Your task: The lines to extract begin at the one containing "bpy.context.view_layer.update()" and run to the end of the listing; set them down exactly and alone.

##### Given data

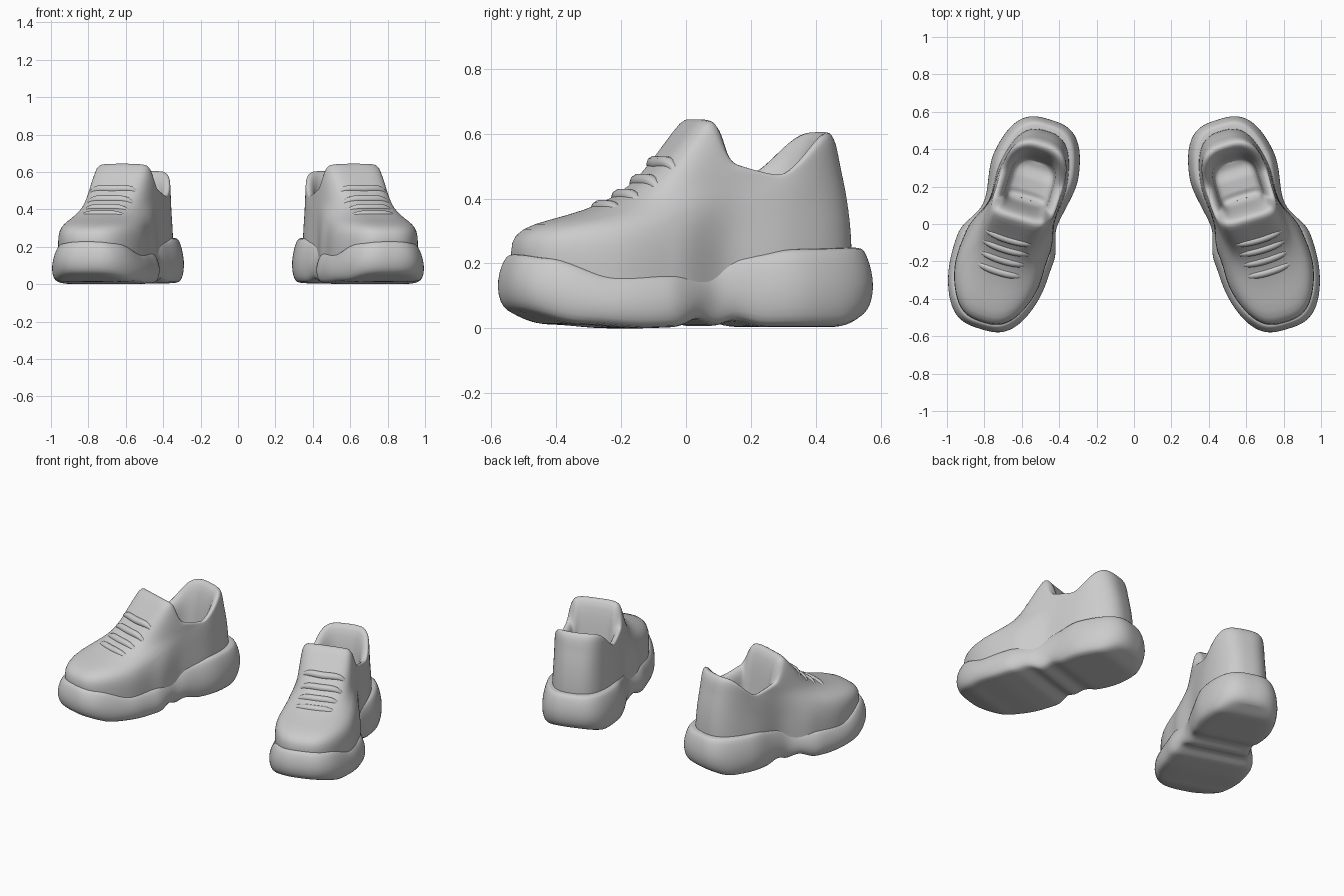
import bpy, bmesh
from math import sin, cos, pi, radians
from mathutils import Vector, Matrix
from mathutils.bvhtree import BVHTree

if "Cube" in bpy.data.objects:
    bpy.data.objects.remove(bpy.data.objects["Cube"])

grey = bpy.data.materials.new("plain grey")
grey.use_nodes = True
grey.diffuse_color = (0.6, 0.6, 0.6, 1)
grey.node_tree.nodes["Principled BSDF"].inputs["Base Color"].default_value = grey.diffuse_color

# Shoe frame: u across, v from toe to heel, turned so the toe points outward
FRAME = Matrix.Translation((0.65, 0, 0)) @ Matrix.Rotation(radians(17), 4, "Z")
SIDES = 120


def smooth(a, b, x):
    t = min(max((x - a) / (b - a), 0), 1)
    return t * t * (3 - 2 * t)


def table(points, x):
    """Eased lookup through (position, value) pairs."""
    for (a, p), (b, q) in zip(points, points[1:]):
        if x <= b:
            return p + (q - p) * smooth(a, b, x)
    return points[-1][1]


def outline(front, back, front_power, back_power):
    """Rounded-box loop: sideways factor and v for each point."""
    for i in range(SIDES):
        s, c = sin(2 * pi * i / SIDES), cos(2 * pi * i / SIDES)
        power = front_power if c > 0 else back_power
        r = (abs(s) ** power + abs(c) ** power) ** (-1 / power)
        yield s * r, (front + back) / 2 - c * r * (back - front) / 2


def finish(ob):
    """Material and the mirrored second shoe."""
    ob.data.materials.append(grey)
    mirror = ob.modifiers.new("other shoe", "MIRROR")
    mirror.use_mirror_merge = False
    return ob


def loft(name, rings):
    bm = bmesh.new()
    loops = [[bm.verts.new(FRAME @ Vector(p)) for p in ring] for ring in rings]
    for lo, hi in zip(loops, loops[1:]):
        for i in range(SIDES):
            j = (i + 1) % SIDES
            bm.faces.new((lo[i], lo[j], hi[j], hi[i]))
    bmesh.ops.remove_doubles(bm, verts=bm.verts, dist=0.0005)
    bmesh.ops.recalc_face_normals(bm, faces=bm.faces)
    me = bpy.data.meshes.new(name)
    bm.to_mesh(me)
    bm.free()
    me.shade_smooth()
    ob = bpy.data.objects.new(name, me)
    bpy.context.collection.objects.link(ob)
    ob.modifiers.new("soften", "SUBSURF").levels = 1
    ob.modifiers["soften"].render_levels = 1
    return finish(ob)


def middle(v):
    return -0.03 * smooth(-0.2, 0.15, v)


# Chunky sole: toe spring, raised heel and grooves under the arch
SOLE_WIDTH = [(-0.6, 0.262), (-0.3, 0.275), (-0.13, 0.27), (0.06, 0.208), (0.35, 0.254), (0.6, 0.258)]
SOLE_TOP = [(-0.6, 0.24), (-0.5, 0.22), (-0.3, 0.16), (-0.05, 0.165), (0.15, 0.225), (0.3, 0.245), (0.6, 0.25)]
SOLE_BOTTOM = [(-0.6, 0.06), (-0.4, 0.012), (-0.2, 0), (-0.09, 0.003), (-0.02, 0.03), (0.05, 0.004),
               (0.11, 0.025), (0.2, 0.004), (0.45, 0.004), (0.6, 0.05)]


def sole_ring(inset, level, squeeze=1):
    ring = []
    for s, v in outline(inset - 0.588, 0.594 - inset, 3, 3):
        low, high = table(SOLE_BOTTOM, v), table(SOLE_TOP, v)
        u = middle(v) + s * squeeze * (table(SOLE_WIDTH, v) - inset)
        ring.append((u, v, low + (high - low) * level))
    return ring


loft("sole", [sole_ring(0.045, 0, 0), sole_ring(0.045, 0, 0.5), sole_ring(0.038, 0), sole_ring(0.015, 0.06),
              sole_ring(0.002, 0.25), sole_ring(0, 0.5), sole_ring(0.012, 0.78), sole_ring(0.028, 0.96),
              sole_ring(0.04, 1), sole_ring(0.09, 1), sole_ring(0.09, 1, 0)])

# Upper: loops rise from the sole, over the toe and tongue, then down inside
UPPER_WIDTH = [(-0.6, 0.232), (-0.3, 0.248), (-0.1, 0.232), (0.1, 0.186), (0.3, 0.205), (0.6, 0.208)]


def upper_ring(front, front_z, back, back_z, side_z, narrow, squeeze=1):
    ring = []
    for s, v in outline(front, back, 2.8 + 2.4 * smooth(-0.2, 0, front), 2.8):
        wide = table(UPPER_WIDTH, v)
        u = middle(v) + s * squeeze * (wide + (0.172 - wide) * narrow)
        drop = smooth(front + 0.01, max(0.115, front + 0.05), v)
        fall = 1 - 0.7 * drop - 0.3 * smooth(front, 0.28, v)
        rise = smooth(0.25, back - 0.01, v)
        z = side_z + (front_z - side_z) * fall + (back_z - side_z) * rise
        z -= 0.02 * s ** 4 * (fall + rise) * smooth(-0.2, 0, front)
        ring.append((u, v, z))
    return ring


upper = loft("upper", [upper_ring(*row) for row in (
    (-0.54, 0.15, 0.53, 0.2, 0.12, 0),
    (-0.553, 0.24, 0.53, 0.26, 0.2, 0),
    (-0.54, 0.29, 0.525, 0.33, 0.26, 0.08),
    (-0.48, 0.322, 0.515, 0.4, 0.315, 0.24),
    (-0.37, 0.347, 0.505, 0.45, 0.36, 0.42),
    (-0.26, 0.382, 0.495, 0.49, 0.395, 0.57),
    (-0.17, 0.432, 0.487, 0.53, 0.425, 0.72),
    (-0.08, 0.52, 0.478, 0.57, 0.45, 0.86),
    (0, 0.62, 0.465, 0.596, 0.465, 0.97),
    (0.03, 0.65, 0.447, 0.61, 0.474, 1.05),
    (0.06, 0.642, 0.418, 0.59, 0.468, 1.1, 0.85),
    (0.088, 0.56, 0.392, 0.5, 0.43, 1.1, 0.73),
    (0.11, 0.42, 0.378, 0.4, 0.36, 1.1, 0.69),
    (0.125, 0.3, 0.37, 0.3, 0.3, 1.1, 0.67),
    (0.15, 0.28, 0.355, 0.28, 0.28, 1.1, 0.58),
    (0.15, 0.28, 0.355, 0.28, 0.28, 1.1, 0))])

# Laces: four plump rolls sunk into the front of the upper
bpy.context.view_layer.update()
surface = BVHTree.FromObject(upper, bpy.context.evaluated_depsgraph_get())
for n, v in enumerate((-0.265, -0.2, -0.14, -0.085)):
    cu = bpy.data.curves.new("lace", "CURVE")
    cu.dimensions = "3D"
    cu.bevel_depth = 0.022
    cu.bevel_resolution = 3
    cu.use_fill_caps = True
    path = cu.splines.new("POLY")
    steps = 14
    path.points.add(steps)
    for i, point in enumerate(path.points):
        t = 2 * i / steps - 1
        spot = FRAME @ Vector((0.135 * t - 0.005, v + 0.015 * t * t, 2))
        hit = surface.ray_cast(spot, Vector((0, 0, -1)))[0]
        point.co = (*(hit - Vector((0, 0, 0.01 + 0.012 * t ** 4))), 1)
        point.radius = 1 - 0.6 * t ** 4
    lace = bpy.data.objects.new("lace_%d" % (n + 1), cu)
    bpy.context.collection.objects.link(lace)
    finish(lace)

##########

Solution to the exercise:
bpy.context.view_layer.update()
surface = BVHTree.FromObject(upper, bpy.context.evaluated_depsgraph_get())
for n, v in enumerate((-0.265, -0.2, -0.14, -0.085)):
    cu = bpy.data.curves.new("lace", "CURVE")
    cu.dimensions = "3D"
    cu.bevel_depth = 0.022
    cu.bevel_resolution = 3
    cu.use_fill_caps = True
    path = cu.splines.new("POLY")
    steps = 14
    path.points.add(steps)
    for i, point in enumerate(path.points):
        t = 2 * i / steps - 1
        spot = FRAME @ Vector((0.135 * t - 0.005, v + 0.015 * t * t, 2))
        hit = surface.ray_cast(spot, Vector((0, 0, -1)))[0]
        point.co = (*(hit - Vector((0, 0, 0.01 + 0.012 * t ** 4))), 1)
        point.radius = 1 - 0.6 * t ** 4
    lace = bpy.data.objects.new("lace_%d" % (n + 1), cu)
    bpy.context.collection.objects.link(lace)
    finish(lace)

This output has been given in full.